### Work to be completed
Leave the pictures out and return every line below exactly.

### Supplied material
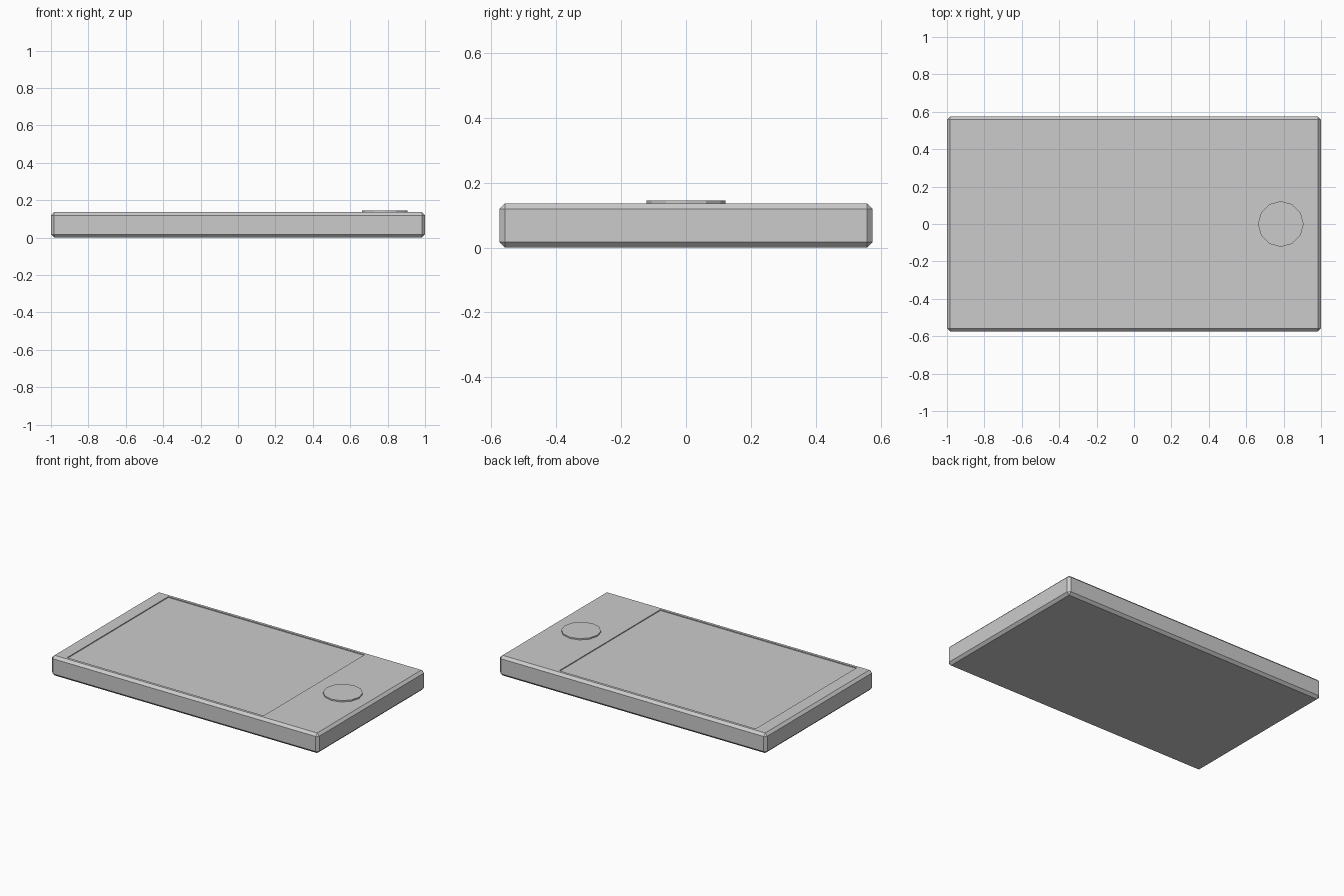
import bpy, bmesh
from mathutils import Matrix

if "Cube" in bpy.data.objects:
    bpy.data.objects.remove(bpy.data.objects["Cube"])

LENGTH, WIDTH, HEIGHT, CHAMFER = 2.0, 1.15, 0.136, 0.017
SCREEN_X, SCREEN_Y, SCREEN_DEPTH = (-0.90, 0.57), (-0.54, 0.54), 0.006


def finish(bm, name):
    bmesh.ops.recalc_face_normals(bm, faces=bm.faces[:])
    mesh = bpy.data.meshes.new(name)
    bm.to_mesh(mesh)
    bm.free()
    obj = bpy.data.objects.new(name, mesh)
    bpy.context.collection.objects.link(obj)
    return obj


# Chamfered slab body
bm = bmesh.new()
bmesh.ops.create_cube(bm, size=1, matrix=Matrix.Translation((0, 0, HEIGHT / 2))
                      @ Matrix.Diagonal((LENGTH, WIDTH, HEIGHT, 1)))
bmesh.ops.bevel(bm, geom=bm.edges[:], offset=CHAMFER, segments=1,
                affect='EDGES', profile=0.5)

# Shallow screen recess: inset the top face, fit it to the screen, then sink it
top = max(bm.faces, key=lambda f: f.calc_center_median().z)
bmesh.ops.inset_individual(bm, faces=[top], thickness=0.01)
for v in top.verts:
    v.co.x = SCREEN_X[v.co.x > 0]
    v.co.y = SCREEN_Y[v.co.y > 0]
bmesh.ops.inset_individual(bm, faces=[top], thickness=0.001)
for v in top.verts:
    v.co.x = SCREEN_X[v.co.x > 0]
    v.co.y = SCREEN_Y[v.co.y > 0]
    v.co.z -= SCREEN_DEPTH
finish(bm, "body")

# Round low-poly button, slightly proud of the body
bm = bmesh.new()
base, tip = HEIGHT - 0.01, 0.145
bmesh.ops.create_cone(bm, cap_ends=True, segments=12, radius1=0.122, radius2=0.122,
                      depth=tip - base,
                      matrix=Matrix.Translation((0.785, 0, (base + tip) / 2)))
finish(bm, "home_button")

### Solution below
import bpy, bmesh
from mathutils import Matrix

if "Cube" in bpy.data.objects:
    bpy.data.objects.remove(bpy.data.objects["Cube"])

LENGTH, WIDTH, HEIGHT, CHAMFER = 2.0, 1.15, 0.136, 0.017
SCREEN_X, SCREEN_Y, SCREEN_DEPTH = (-0.90, 0.57), (-0.54, 0.54), 0.006


def finish(bm, name):
    bmesh.ops.recalc_face_normals(bm, faces=bm.faces[:])
    mesh = bpy.data.meshes.new(name)
    bm.to_mesh(mesh)
    bm.free()
    obj = bpy.data.objects.new(name, mesh)
    bpy.context.collection.objects.link(obj)
    return obj


# Chamfered slab body
bm = bmesh.new()
bmesh.ops.create_cube(bm, size=1, matrix=Matrix.Translation((0, 0, HEIGHT / 2))
                      @ Matrix.Diagonal((LENGTH, WIDTH, HEIGHT, 1)))
bmesh.ops.bevel(bm, geom=bm.edges[:], offset=CHAMFER, segments=1,
                affect='EDGES', profile=0.5)

# Shallow screen recess: inset the top face, fit it to the screen, then sink it
top = max(bm.faces, key=lambda f: f.calc_center_median().z)
bmesh.ops.inset_individual(bm, faces=[top], thickness=0.01)
for v in top.verts:
    v.co.x = SCREEN_X[v.co.x > 0]
    v.co.y = SCREEN_Y[v.co.y > 0]
bmesh.ops.inset_individual(bm, faces=[top], thickness=0.001)
for v in top.verts:
    v.co.x = SCREEN_X[v.co.x > 0]
    v.co.y = SCREEN_Y[v.co.y > 0]
    v.co.z -= SCREEN_DEPTH
finish(bm, "body")

# Round low-poly button, slightly proud of the body
bm = bmesh.new()
base, tip = HEIGHT - 0.01, 0.145
bmesh.ops.create_cone(bm, cap_ends=True, segments=12, radius1=0.122, radius2=0.122,
                      depth=tip - base,
                      matrix=Matrix.Translation((0.785, 0, (base + tip) / 2)))
finish(bm, "home_button")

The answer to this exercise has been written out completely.